Collected data entries -

══════

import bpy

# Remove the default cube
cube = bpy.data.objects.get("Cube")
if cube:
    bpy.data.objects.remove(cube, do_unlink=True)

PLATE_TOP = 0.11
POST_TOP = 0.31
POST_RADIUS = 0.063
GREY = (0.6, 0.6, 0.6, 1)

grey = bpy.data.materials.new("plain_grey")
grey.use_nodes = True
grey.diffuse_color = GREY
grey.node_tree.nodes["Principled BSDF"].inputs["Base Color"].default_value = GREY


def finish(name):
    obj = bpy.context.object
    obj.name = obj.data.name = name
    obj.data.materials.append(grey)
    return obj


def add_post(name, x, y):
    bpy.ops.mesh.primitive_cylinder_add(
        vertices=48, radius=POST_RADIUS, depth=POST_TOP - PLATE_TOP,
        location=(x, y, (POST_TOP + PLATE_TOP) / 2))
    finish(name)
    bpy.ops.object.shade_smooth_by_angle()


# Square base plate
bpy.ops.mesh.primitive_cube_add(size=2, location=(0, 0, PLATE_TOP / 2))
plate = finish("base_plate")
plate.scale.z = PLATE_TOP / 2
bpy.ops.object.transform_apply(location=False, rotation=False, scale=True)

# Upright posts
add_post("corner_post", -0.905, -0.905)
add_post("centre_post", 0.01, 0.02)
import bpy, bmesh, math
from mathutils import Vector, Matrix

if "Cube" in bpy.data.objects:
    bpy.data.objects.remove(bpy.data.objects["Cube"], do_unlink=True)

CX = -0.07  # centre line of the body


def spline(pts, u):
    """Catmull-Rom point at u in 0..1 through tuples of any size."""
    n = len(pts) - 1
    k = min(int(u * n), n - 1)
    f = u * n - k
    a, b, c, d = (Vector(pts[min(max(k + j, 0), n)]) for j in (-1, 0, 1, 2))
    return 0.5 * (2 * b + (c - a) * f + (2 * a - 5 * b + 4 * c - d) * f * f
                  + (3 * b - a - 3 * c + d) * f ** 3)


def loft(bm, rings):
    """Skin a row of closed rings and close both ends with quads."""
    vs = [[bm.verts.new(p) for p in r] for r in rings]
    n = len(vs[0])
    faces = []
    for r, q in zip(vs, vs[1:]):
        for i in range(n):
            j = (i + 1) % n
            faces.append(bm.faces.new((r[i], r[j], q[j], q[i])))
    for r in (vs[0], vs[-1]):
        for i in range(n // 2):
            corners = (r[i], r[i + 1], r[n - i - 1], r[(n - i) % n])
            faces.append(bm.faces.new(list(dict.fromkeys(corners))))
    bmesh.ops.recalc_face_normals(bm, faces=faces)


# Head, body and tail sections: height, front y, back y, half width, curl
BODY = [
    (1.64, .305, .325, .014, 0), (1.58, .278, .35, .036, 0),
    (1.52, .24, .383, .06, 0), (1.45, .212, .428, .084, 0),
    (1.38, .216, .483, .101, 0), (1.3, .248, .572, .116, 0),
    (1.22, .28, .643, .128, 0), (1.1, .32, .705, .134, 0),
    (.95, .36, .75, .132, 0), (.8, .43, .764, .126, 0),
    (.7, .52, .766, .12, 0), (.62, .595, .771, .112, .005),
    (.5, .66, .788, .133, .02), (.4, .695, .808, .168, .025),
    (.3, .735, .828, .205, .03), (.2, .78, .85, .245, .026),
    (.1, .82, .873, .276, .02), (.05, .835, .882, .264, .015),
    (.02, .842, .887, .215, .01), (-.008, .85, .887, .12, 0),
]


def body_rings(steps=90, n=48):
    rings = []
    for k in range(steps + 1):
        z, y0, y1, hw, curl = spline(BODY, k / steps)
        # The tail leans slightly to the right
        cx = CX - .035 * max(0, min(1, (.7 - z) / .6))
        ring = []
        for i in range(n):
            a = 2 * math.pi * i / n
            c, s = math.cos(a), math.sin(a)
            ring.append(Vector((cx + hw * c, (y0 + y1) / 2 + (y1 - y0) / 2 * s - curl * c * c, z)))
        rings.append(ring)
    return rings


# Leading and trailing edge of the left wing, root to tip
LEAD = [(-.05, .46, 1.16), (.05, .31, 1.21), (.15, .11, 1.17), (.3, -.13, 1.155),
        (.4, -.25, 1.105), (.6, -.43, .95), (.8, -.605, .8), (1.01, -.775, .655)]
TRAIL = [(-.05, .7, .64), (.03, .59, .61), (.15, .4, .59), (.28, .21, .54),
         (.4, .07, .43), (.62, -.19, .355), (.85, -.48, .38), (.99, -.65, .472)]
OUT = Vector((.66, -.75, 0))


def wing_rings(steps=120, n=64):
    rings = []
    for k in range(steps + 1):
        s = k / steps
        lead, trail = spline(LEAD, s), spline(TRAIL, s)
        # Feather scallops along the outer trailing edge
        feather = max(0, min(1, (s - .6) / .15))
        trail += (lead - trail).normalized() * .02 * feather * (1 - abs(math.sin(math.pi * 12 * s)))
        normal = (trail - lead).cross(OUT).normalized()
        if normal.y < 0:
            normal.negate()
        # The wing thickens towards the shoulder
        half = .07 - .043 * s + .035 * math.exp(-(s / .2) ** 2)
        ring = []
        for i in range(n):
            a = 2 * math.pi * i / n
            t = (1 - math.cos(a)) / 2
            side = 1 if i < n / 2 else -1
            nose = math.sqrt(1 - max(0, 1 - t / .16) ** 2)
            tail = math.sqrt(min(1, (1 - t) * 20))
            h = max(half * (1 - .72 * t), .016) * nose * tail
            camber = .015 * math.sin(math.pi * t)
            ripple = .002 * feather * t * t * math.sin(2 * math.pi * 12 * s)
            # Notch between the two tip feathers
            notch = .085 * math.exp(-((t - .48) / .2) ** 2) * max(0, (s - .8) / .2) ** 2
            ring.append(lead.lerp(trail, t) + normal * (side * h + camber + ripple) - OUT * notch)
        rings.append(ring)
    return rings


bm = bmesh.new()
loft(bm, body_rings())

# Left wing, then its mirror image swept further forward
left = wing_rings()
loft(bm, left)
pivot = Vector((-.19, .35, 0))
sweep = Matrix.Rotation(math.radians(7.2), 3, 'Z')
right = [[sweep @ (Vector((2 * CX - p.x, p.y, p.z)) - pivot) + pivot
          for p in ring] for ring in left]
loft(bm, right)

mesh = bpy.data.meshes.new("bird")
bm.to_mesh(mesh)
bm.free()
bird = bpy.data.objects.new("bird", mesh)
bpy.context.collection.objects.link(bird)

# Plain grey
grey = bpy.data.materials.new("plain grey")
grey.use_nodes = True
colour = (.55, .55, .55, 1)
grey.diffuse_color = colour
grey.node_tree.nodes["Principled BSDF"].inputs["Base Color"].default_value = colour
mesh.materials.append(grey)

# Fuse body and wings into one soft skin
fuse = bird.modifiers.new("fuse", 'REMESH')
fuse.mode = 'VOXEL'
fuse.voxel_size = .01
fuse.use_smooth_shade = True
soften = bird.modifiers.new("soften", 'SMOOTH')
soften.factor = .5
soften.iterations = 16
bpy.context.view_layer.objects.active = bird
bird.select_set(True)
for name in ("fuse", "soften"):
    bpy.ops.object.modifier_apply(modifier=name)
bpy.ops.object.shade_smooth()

══════

Assignment -
Copy out each line of the entries above that holds "steps".

Response to the exercise -
def body_rings(steps=90, n=48):
    for k in range(steps + 1):
        z, y0, y1, hw, curl = spline(BODY, k / steps)
def wing_rings(steps=120, n=64):
    for k in range(steps + 1):
        s = k / steps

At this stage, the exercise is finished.